EXCERPTED RECORDS section start
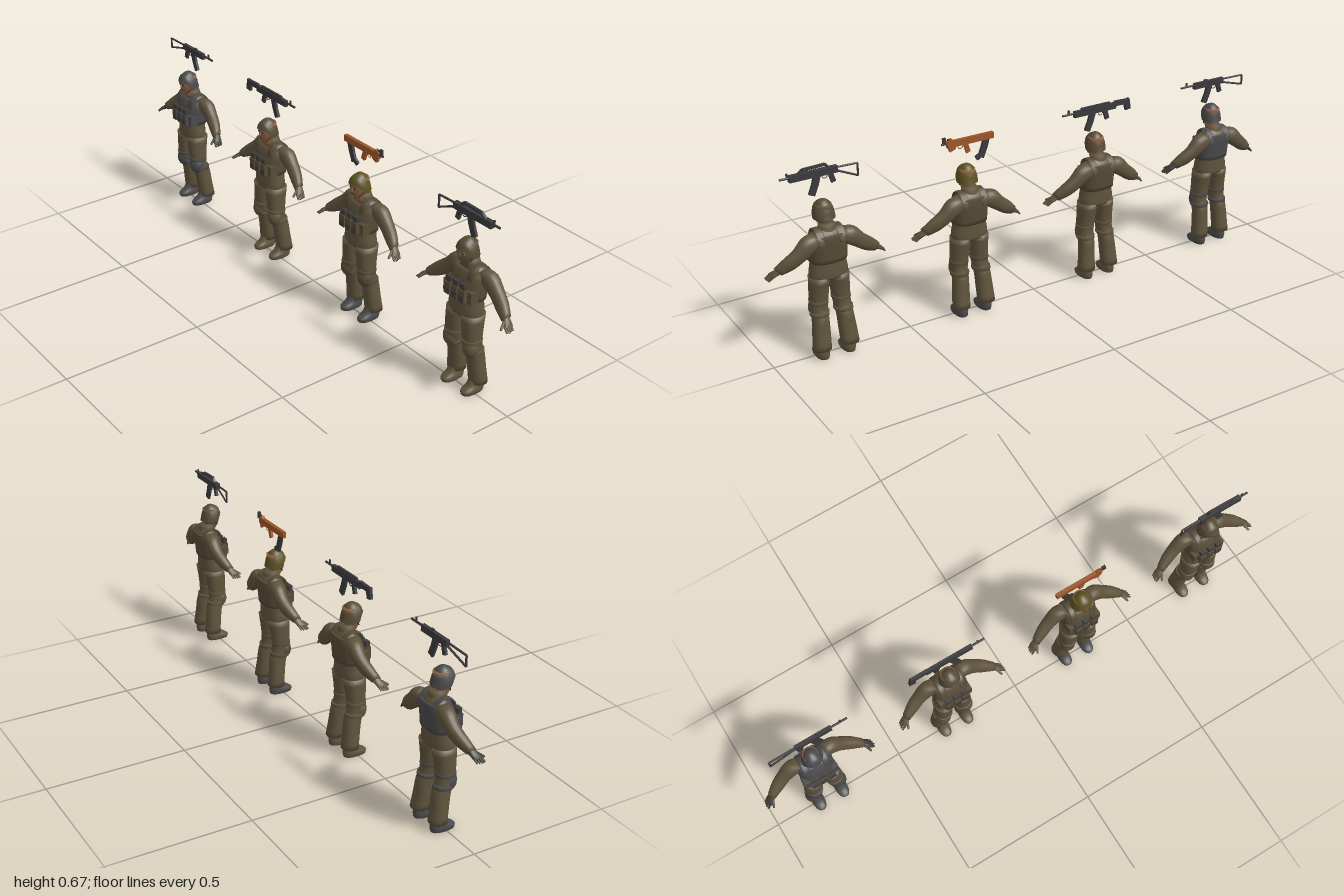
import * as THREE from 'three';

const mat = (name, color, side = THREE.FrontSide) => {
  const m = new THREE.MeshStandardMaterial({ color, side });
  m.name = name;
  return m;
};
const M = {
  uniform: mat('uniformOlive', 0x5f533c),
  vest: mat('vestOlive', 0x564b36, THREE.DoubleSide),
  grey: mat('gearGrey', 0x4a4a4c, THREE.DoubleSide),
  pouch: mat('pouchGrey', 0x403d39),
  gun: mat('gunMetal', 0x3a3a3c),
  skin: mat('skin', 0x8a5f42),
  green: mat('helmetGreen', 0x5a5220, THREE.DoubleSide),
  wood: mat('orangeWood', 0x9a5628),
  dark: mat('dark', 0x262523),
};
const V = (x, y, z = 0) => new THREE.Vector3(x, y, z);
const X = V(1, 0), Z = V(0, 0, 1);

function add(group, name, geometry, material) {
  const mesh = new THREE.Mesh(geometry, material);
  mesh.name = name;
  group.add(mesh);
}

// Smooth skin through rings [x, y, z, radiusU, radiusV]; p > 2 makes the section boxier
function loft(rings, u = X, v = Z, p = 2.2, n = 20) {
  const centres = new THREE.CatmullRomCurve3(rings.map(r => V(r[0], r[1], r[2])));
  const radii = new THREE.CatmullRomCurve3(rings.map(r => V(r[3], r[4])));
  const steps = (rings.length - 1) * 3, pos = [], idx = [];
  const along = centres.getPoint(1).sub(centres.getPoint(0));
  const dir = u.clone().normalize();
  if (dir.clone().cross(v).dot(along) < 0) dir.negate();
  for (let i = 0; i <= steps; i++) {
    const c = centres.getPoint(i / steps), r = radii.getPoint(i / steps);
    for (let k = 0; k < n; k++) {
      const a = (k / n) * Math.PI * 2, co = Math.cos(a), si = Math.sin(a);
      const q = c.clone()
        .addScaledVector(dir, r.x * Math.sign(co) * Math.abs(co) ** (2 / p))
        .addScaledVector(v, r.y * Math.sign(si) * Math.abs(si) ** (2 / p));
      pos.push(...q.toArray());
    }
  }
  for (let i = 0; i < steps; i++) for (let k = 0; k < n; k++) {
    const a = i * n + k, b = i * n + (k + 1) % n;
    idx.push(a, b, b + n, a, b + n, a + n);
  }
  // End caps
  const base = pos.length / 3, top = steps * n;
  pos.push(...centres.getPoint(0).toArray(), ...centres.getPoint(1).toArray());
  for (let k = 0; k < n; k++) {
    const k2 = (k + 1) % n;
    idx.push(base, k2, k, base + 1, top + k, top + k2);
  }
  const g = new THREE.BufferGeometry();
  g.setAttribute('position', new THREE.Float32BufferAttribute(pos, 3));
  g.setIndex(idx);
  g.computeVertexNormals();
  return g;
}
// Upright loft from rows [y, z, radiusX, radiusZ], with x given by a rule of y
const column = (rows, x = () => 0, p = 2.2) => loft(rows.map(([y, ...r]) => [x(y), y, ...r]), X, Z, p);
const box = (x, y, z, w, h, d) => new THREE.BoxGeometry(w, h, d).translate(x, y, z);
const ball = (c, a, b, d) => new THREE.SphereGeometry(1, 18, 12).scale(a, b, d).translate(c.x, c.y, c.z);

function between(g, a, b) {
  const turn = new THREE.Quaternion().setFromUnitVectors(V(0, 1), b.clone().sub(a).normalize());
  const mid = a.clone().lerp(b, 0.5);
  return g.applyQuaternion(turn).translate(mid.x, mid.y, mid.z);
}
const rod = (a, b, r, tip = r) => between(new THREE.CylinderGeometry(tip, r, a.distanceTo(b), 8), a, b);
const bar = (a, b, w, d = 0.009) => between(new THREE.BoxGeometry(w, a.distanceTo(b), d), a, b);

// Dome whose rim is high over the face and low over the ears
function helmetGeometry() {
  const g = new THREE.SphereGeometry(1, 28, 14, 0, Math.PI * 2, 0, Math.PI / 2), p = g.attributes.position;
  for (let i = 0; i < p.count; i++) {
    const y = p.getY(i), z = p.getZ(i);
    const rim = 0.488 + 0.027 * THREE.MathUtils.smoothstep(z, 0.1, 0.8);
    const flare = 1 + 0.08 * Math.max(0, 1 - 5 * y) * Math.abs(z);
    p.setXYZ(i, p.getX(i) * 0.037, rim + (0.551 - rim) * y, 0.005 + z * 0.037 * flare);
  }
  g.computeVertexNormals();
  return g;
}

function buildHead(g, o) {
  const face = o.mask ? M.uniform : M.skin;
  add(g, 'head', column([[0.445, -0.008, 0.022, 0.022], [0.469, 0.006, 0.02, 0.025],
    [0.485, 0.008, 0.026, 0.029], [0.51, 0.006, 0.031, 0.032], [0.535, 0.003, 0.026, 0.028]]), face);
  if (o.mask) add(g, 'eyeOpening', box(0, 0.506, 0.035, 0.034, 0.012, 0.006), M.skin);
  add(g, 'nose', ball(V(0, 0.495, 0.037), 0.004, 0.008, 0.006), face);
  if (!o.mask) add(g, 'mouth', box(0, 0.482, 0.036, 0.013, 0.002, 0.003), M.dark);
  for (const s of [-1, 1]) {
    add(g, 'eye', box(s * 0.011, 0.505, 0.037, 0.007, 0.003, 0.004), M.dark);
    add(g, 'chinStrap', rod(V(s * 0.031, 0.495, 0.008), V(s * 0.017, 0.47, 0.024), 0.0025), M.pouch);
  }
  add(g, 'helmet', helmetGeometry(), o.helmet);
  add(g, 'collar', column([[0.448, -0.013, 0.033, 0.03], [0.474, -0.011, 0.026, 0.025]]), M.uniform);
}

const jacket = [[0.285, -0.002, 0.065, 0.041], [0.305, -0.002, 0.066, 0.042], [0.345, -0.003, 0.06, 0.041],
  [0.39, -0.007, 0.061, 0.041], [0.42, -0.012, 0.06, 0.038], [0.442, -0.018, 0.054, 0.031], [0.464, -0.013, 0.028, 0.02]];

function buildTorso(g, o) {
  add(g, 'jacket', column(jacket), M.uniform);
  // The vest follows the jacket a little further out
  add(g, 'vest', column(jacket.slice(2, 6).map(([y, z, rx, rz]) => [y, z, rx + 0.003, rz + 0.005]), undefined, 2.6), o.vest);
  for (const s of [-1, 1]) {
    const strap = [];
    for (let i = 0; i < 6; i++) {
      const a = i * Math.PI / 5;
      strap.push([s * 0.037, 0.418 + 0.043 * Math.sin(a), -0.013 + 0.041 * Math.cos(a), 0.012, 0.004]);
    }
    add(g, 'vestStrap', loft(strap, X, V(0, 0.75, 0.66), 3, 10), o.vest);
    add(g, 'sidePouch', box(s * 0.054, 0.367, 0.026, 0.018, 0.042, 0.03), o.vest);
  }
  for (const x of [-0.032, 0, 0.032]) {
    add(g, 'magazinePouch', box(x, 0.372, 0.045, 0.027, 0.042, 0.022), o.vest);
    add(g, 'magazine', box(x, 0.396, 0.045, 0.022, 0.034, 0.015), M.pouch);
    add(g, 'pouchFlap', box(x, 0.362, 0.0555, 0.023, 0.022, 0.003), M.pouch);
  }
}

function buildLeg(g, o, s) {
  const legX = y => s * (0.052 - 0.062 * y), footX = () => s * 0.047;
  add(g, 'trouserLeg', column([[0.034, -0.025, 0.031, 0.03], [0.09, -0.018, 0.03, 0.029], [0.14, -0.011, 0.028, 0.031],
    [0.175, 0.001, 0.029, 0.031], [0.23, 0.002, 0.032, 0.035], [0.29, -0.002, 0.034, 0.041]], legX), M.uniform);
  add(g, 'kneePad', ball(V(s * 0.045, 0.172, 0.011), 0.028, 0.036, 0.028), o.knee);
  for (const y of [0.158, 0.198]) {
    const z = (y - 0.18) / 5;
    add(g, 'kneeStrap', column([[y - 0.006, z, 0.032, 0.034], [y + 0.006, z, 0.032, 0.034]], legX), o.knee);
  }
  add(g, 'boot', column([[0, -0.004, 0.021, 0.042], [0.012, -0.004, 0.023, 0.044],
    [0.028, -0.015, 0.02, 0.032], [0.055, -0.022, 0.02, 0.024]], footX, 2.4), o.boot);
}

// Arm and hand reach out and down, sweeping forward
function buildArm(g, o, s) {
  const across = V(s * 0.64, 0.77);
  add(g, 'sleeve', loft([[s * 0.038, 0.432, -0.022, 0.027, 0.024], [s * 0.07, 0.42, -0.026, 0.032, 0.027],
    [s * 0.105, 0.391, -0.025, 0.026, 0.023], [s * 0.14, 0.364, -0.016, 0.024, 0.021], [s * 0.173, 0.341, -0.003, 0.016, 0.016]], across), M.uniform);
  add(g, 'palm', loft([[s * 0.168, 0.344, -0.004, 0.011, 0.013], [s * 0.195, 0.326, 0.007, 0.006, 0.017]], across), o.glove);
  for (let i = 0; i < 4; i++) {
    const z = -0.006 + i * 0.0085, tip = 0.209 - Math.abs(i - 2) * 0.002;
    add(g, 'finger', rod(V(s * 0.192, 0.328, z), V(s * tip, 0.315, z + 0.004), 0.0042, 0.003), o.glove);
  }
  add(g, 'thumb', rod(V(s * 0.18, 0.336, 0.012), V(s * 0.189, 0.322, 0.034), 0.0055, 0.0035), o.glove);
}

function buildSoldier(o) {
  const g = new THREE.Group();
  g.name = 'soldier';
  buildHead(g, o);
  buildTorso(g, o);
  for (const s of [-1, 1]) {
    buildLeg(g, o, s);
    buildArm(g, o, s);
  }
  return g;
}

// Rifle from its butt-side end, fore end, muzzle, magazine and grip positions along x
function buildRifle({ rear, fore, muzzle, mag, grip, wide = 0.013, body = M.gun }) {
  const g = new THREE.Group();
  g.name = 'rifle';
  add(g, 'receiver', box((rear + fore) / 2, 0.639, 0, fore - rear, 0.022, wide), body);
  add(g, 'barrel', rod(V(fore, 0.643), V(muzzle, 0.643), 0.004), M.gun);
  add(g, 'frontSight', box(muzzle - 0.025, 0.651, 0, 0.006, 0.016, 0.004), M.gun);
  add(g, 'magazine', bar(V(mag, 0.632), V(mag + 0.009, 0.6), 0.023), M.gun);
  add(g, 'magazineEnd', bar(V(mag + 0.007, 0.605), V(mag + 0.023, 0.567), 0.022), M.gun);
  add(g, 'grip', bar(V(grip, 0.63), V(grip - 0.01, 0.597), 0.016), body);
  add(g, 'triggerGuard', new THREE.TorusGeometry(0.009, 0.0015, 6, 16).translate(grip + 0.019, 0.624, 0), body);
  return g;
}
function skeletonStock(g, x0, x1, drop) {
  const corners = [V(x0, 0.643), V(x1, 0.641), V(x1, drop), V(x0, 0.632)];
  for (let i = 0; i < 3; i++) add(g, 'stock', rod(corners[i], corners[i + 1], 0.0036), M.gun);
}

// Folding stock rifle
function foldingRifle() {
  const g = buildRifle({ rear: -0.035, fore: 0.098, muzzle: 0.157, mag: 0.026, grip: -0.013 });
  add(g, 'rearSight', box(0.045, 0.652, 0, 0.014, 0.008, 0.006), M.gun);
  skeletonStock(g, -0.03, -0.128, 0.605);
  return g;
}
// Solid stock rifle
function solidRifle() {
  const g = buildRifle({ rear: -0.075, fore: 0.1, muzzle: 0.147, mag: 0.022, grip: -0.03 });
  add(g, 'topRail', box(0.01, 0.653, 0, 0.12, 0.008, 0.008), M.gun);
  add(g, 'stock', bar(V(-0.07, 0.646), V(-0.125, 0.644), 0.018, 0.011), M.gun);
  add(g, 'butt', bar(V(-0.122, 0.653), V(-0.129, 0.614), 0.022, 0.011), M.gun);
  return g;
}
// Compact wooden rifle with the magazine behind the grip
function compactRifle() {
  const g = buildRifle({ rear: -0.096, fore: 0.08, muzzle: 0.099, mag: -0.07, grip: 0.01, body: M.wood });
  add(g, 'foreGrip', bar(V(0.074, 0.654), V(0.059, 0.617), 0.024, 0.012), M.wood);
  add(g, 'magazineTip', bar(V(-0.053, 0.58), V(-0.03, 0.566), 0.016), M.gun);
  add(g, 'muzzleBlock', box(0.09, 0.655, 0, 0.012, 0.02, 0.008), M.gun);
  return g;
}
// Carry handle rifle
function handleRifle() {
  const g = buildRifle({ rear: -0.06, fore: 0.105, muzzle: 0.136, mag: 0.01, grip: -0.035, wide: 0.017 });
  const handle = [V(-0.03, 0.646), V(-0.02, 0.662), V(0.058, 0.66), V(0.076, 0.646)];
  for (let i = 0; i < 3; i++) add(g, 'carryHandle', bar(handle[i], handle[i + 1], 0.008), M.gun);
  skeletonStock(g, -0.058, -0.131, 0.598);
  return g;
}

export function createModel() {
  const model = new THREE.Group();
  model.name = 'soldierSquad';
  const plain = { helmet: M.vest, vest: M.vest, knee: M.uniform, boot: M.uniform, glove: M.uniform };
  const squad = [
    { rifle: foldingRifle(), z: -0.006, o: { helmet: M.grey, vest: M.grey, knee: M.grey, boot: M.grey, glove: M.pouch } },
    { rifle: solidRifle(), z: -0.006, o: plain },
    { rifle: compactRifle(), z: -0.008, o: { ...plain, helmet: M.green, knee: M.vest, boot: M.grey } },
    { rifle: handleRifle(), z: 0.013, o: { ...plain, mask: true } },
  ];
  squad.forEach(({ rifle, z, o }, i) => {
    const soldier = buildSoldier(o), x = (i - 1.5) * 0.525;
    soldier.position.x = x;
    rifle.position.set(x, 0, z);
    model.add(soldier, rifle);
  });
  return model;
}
EXCERPTED RECORDS section end
Up to and including the line that holds "const c = centres.getPoint(i", restate word for word each line of the records from their start, and only those lines, leaving out the pictures.

import * as THREE from 'three';

const mat = (name, color, side = THREE.FrontSide) => {
  const m = new THREE.MeshStandardMaterial({ color, side });
  m.name = name;
  return m;
};
const M = {
  uniform: mat('uniformOlive', 0x5f533c),
  vest: mat('vestOlive', 0x564b36, THREE.DoubleSide),
  grey: mat('gearGrey', 0x4a4a4c, THREE.DoubleSide),
  pouch: mat('pouchGrey', 0x403d39),
  gun: mat('gunMetal', 0x3a3a3c),
  skin: mat('skin', 0x8a5f42),
  green: mat('helmetGreen', 0x5a5220, THREE.DoubleSide),
  wood: mat('orangeWood', 0x9a5628),
  dark: mat('dark', 0x262523),
};
const V = (x, y, z = 0) => new THREE.Vector3(x, y, z);
const X = V(1, 0), Z = V(0, 0, 1);

function add(group, name, geometry, material) {
  const mesh = new THREE.Mesh(geometry, material);
  mesh.name = name;
  group.add(mesh);
}

// Smooth skin through rings [x, y, z, radiusU, radiusV]; p > 2 makes the section boxier
function loft(rings, u = X, v = Z, p = 2.2, n = 20) {
  const centres = new THREE.CatmullRomCurve3(rings.map(r => V(r[0], r[1], r[2])));
  const radii = new THREE.CatmullRomCurve3(rings.map(r => V(r[3], r[4])));
  const steps = (rings.length - 1) * 3, pos = [], idx = [];
  const along = centres.getPoint(1).sub(centres.getPoint(0));
  const dir = u.clone().normalize();
  if (dir.clone().cross(v).dot(along) < 0) dir.negate();
  for (let i = 0; i <= steps; i++) {
    const c = centres.getPoint(i / steps), r = radii.getPoint(i / steps);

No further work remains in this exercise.